The Simple Science of Flight
From Insects to Jumbo Jets
From the smallest gnat to the largest aircraft, all things that fly obey the same aerodynamic principles. The Simple Science of Flight offers a leisurely introduction to the mechanics of flight and, beyond that, to the scientific attitude that finds wonder in simple calculations, forging connections between, say, the energy efficiency of a peanut butter sandwich and that of the kerosene that fuels a jumbo jet. It is the product of a lifetime of watching and investigating the way flight happens.The hero of the book is the Boeing 747, which Tennekes sees as the current pinnacle of human ingenuity in mastering the science of flight. Also covered are paper airplanes, kites, gliders, and human-powered flying machines as well as birds and insects.

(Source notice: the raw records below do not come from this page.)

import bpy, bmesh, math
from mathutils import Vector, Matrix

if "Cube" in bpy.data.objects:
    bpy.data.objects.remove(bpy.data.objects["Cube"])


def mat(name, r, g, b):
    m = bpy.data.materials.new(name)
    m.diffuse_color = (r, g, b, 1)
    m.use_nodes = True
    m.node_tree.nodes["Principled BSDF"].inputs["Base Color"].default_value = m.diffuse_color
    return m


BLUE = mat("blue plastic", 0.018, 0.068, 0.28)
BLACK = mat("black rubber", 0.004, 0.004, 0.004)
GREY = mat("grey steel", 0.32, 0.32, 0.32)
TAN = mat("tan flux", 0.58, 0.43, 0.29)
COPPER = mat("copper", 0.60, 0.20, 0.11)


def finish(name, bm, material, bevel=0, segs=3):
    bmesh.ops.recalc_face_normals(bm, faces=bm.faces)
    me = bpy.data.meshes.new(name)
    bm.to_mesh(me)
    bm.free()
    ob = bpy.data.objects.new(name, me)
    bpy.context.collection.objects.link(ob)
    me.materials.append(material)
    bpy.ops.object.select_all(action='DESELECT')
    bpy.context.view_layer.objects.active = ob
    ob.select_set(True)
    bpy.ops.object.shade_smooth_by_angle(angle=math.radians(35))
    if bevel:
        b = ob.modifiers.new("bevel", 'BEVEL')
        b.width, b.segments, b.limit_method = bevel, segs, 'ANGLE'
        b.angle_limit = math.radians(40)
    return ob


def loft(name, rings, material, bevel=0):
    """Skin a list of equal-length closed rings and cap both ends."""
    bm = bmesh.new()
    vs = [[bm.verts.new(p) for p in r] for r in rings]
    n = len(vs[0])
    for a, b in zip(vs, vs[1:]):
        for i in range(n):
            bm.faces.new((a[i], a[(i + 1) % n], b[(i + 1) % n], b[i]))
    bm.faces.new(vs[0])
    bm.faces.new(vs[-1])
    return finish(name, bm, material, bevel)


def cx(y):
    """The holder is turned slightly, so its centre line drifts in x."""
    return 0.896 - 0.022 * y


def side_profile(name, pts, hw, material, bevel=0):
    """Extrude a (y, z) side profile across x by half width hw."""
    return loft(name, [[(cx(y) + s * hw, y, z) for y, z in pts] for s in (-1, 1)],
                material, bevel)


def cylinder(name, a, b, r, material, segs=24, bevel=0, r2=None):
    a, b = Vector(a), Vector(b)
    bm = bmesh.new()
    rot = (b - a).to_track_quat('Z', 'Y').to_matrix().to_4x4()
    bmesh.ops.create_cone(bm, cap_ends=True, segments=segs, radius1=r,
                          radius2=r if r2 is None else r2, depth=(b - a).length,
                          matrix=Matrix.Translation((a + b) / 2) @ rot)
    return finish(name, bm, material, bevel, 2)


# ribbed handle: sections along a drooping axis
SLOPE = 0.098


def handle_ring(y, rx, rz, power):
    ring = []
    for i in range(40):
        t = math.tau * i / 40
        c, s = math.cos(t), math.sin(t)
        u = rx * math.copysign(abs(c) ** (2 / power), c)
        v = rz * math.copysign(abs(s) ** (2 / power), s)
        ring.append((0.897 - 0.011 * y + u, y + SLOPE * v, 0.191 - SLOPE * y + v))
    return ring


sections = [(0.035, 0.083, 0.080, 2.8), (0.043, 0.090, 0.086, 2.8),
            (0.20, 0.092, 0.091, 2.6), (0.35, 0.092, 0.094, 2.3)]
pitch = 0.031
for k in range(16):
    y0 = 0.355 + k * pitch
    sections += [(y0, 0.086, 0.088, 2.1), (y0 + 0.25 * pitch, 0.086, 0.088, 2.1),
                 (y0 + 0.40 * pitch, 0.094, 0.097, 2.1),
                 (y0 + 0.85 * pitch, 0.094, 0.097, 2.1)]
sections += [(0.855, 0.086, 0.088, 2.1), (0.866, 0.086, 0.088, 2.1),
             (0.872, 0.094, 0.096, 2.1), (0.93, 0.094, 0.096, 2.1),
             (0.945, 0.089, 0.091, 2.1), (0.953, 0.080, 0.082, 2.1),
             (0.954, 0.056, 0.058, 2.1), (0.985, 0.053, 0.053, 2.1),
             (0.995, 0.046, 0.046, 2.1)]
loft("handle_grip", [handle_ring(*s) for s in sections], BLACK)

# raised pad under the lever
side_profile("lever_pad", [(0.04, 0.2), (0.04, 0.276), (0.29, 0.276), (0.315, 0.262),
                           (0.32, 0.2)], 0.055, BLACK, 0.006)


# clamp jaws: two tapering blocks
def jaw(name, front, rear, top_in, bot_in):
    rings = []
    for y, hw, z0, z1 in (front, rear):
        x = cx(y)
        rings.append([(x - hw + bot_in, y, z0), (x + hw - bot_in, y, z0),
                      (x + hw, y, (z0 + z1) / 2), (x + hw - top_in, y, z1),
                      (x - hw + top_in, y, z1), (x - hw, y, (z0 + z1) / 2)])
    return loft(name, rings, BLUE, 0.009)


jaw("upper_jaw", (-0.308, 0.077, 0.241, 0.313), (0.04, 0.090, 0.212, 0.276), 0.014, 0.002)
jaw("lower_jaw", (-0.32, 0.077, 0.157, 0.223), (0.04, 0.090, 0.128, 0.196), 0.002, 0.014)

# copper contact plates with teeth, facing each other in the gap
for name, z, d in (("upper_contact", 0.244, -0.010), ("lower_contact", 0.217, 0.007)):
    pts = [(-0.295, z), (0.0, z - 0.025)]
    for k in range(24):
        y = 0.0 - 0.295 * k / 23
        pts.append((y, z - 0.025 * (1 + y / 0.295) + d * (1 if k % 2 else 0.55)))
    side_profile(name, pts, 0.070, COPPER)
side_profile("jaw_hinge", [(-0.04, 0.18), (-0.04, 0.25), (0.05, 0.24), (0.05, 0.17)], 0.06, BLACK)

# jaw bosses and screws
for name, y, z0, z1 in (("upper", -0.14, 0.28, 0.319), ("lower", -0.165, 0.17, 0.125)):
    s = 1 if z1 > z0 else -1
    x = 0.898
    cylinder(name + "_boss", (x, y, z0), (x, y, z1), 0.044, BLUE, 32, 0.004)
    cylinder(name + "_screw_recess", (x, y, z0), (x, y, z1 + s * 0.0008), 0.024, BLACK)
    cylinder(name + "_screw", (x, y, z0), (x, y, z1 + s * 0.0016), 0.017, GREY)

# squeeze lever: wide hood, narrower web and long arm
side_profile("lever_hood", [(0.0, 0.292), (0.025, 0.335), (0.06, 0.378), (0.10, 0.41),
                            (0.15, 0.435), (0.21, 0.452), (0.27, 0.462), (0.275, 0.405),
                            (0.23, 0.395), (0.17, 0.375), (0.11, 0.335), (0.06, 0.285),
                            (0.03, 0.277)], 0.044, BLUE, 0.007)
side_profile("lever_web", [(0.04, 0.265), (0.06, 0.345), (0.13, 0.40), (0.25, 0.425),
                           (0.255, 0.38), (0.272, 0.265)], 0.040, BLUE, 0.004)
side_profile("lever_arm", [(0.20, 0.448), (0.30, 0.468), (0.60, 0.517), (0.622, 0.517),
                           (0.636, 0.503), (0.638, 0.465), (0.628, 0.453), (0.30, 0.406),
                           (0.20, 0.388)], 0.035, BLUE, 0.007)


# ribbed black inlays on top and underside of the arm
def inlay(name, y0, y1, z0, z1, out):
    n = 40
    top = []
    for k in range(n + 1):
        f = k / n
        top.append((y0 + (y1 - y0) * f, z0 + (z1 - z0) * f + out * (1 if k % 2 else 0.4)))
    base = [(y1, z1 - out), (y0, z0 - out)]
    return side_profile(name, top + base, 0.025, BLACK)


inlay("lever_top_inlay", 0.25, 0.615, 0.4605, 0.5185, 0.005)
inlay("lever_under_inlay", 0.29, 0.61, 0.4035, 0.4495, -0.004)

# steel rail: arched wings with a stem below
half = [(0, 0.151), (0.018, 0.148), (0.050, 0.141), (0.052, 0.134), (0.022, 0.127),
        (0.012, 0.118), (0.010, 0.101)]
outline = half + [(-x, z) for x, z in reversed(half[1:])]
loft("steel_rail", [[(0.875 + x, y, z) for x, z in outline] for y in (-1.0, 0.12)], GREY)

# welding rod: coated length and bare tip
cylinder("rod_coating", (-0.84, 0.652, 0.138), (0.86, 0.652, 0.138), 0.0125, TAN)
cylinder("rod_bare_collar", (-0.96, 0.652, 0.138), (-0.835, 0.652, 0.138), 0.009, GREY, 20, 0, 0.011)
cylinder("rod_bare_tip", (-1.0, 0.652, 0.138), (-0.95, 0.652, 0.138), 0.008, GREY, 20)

Tennekes explains concepts like lift, drag, wing loading, and cruising speed through many fascinating comparisons, anecdotes, and examples.
HardcoverOut of Print ISBN: 9780262201056 152 pp. | 6.8 in x 9.7 in
PaperbackOut of Print ISBN: 9780262700658 152 pp. | 6.8 in x 9.7 in
Not for sale on the Indian subcontinent.
The broad sweep from birds to 747s and kites in this book is certainly unique. One is impressed by the author's breadth of knowledge. The light touch, occasional asides, and clever remarks transform what is, for most of us, a formidable topic to a 'good read.'
Raymond A. Paynter, Jr.
Curator of Birds and Senior Lecturer on Biology, Museum of Comparative Zoology, Harvard University
A very readable book, witha lot of interesting thoughts, for the non-science reader interested in flight. It stands alone in the choice of the material, and in the excellent way that the author explains important ideas to the non-science reader. In addition, every aeronautical engineer ought to have great fun in reading this book—I certainly did.
Professor of Aerospace Engineering, University of Maryland at College Park
Tennekes has succeeded in presenting a simple, but insightful analysis of flight, increasing our understanding of aircraft design by relating the world of animal flight to the world of manned flight. While the calculations of his analysis are simple, some of the insights drawn from his analysis of aircraft design and performance are profound. I wish I had the benefit of some of his insights twenty years ago when I was a young aeronautical engineer working on an aircraft design team.
Steve B. Borah
Visitng Professor, MIT